And Then Some Grown-Up Time

It was hot and sunny. White Girl Need Shade!!! So I took the Metro back, picked up a Raspberry Crystal Lite Slurpee at the 7-11, and drove to KnitHappens where I spent a couple of hours with
Holly and Kelly. They have some cool new stuff, including some shawl pins that I am definitely going to buy several of (some wooden, some carved bone), and some nifty new yarns. I'm still working on the top for The Daughter, but I need to go in small increments because the Jaeger Aqua is a tightly spun cotton with no give that is a bit hard on the fingers for closely knit projects-- but it's gorgeous.

I've been working on the Leaf Tendril sock from Socks Soar on Two Circulars, using Ellen's Half Pint Farm sock yarn that I got at MSW. I really love the colors, and I think that the 1/2 Merino, 1/2 Tencel blend will make them durable.
The pattern isn't difficult, once you decipher Cat Bordhi's sometimes cryptic pattern-writing. This toe-up pattern is different from those I've done before, and the toes are somewhat pointy, even after I stuffed them for the picture. I have rather squared-off feet. But we'll see. I don't feel like frogging this, and I have lots of relatives and close friends with skinny, pointy feet who could use them if they don't work for me. I usually use the short-row start for Wendy's Generic Toe-Up Socks. Next time, I'll stick with a sure thing, use Wendy's toe, and continue on with the other pattern.

(Go, Wendy!!!!)

How I Won't Be Spending Next Saturday
Even though it'll be a good time.
Because I'll be helping to finish Hokie Healing blankets.

And in my life, every day is a Folk festival.

4 comments:

Shanti said...

The Washington Post had a lovely article on the sing along. Glad you had a good time - being a GS was a great thing for me.

Gina said...

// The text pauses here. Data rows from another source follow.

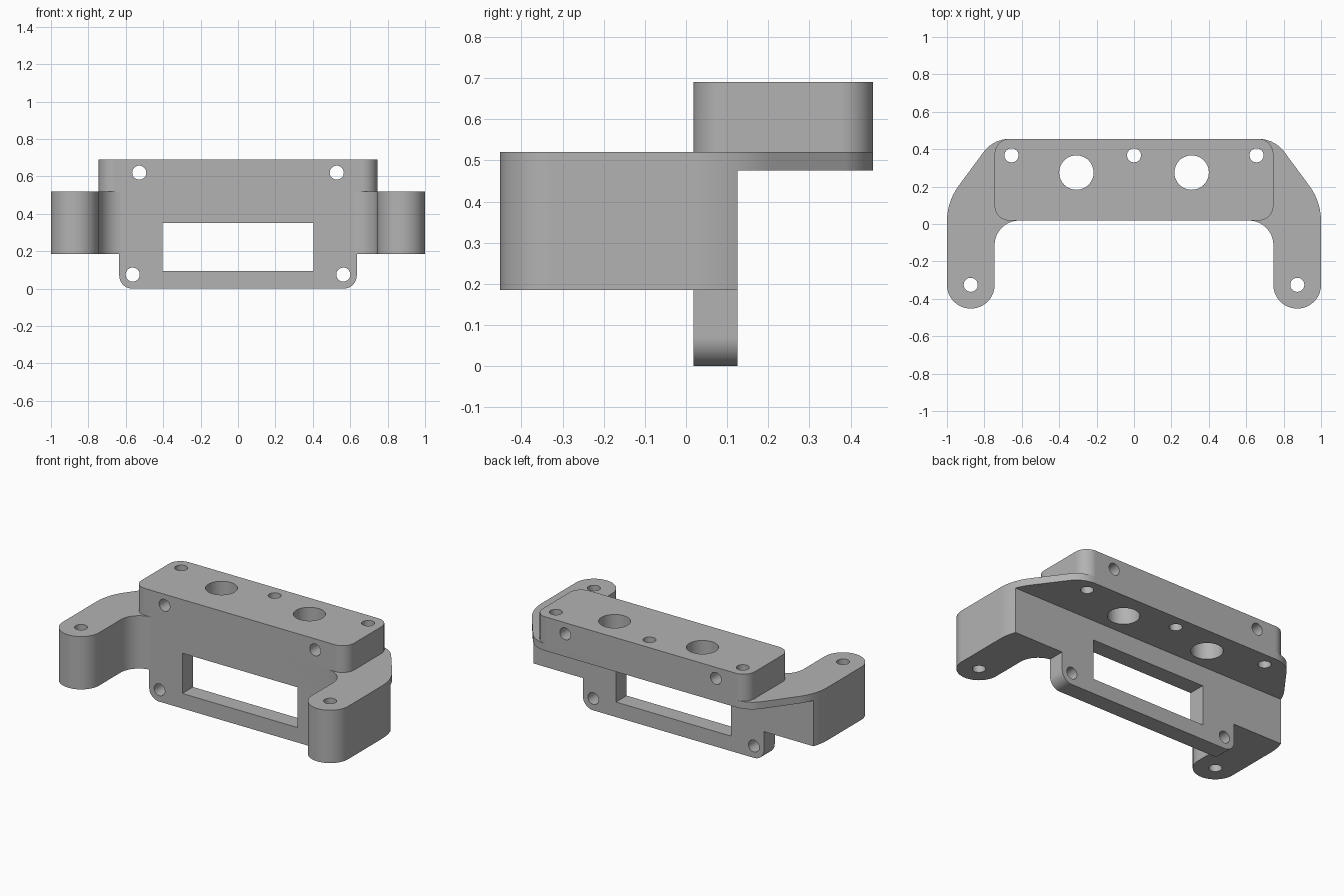
import bpy
import math
from mathutils import Vector, Matrix

if "Cube" in bpy.data.objects:
    bpy.data.objects.remove(bpy.data.objects["Cube"], do_unlink=True)

grey = bpy.data.materials.new("matte grey")
grey.use_nodes = True
colour = (0.45, 0.45, 0.45, 1)
grey.diffuse_color = colour
grey.node_tree.nodes["Principled BSDF"].inputs["Base Color"].default_value = colour


def rounded(corners):
    """Closed outline from (x, y, radius) corners, each filleted by an arc."""
    points = []
    for i, (x, y, r) in enumerate(corners):
        p = Vector((x, y))
        a = (Vector(corners[i - 1][:2]) - p).normalized()
        b = (Vector(corners[(i + 1) % len(corners)][:2]) - p).normalized()
        if r == 0:
            points.append(p)
            continue
        half = a.angle(b) / 2
        centre = p + (a + b).normalized() * r / math.sin(half)
        start = p + a * r / math.tan(half) - centre
        sweep = start.angle_signed(p + b * r / math.tan(half) - centre)
        steps = max(4, math.ceil(abs(sweep) / math.radians(6)))
        for k in range(steps + 1):
            points.append(centre + Matrix.Rotation(-sweep * k / steps, 2) @ start)
    return points


def prism(name, outline, low, high, upright=False):
    """Extrude an outline along z, or along y when upright (outline in x, z)."""
    n = len(outline)

    def place(p, d):
        return (p.x, d, p.y) if upright else (p.x, p.y, d)

    verts = [place(p, d) for d in (low, high) for p in outline]
    faces = [list(range(n)), list(range(n, 2 * n))]
    faces += [(i, (i + 1) % n, (i + 1) % n + n, i + n) for i in range(n)]
    mesh = bpy.data.meshes.new(name)
    mesh.from_pydata(verts, [], faces)
    obj = bpy.data.objects.new(name, mesh)
    bpy.context.collection.objects.link(obj)
    mesh.materials.append(grey)
    bpy.ops.object.select_all(action="DESELECT")
    obj.select_set(True)
    bpy.context.view_layer.objects.active = obj
    bpy.ops.object.mode_set(mode="EDIT")
    bpy.ops.mesh.select_all(action="SELECT")
    bpy.ops.mesh.normals_make_consistent(inside=False)
    bpy.ops.object.mode_set(mode="OBJECT")
    return obj


def box(x0, x1, y0, y1, r=0):
    return rounded([(x0, y0, r), (x1, y0, r), (x1, y1, r), (x0, y1, r)])


def circle(x, y, r):
    return [Vector((x + r * math.cos(t * math.tau / 48), y + r * math.sin(t * math.tau / 48)))
            for t in range(48)]


def combine(target, tool, operation):
    mod = target.modifiers.new(operation.lower(), "BOOLEAN")
    mod.operation, mod.solver, mod.object = operation, "EXACT", tool
    bpy.context.view_layer.objects.active = target
    bpy.ops.object.modifier_apply(modifier=mod.name)
    bpy.data.objects.remove(tool, do_unlink=True)


FRONT, WALL_BACK, BACK = 0.018, 0.125, 0.455

# Mounting arms joined by a thin shelf behind the wall
half = [(0.745, FRONT, 0.13), (0.745, -0.452, 0.127), (1, -0.452, 0.127),
        (1, 0.12, 0.32), (0.752, BACK, 0.17)]
outline = half + [(-x, y, r) for x, y, r in reversed(half)]
bracket = prism("mounting_bracket", rounded(outline), 0.185, 0.52)
combine(bracket, prism("shelf_relief", box(-1.2, 1.2, WALL_BACK, 0.6), 0, 0.475), "DIFFERENCE")

# Upright wall with rounded lower corners
wall = rounded([(-0.635, 0, 0.07), (0.635, 0, 0.07), (0.635, 0.5, 0), (-0.635, 0.5, 0)])
combine(bracket, prism("wall", wall, FRONT, WALL_BACK, True), "UNION")

# Raised block
combine(bracket, prism("block", box(-0.745, 0.745, FRONT, BACK, 0.08), 0.5, 0.69), "UNION")

# Window
combine(bracket, prism("window_cutter", box(-0.403, 0.403, 0.095, 0.35), -0.2, 0.3, True),
        "DIFFERENCE")

# Vertical screw holes and large cable holes
vertical = [(0, 0.367, 0.0375)]
for side in (-1, 1):
    vertical += [(side * 0.873, -0.325, 0.0375), (side * 0.655, 0.367, 0.0375),
                 (side * 0.308, 0.275, 0.092)]
for hole in vertical:
    combine(bracket, prism("vertical_hole", circle(*hole), -0.1, 0.9), "DIFFERENCE")

# Front to back screw holes
for side in (-1, 1):
    for x, z in ((0.528, 0.62), (0.563, 0.075)):
        combine(bracket, prism("cross_hole", circle(side * x, z, 0.0375), -0.2, 0.6, True),
                "DIFFERENCE")

# Smooth curves with crisp edges
bpy.ops.object.select_all(action="DESELECT")
bracket.select_set(True)
bpy.context.view_layer.objects.active = bracket
bpy.ops.object.shade_smooth_by_angle(angle=math.radians(25))
weighted = bracket.modifiers.new("even shading", "WEIGHTED_NORMAL")
weighted.keep_sharp = True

You'll not want to be anywhere else but Blacksburg next Sat. I promise!

jody said...

I think that's the most potties I've ever seen in one place at one time. Impressive!

That knitting with the Girl Scouts sounds so great! I especially liked how you had them make the needles-I made 2 sets as gifts for Chrismas thinking it would be a quick easy gift, but it was more work with the sanding, polishing, etc than I thought! I can't imagine making 15 pairs!! Great idea!!! I may "borrow" it for an activity at my daughter's school-if I feel up to the task of teaching a bunch of 2nd graders to knit or even have pointy sticks!!

Loren said...

I haven't done socks from the toe up yet. But I am about to finish a pair of socks so it's time to cast on another pair!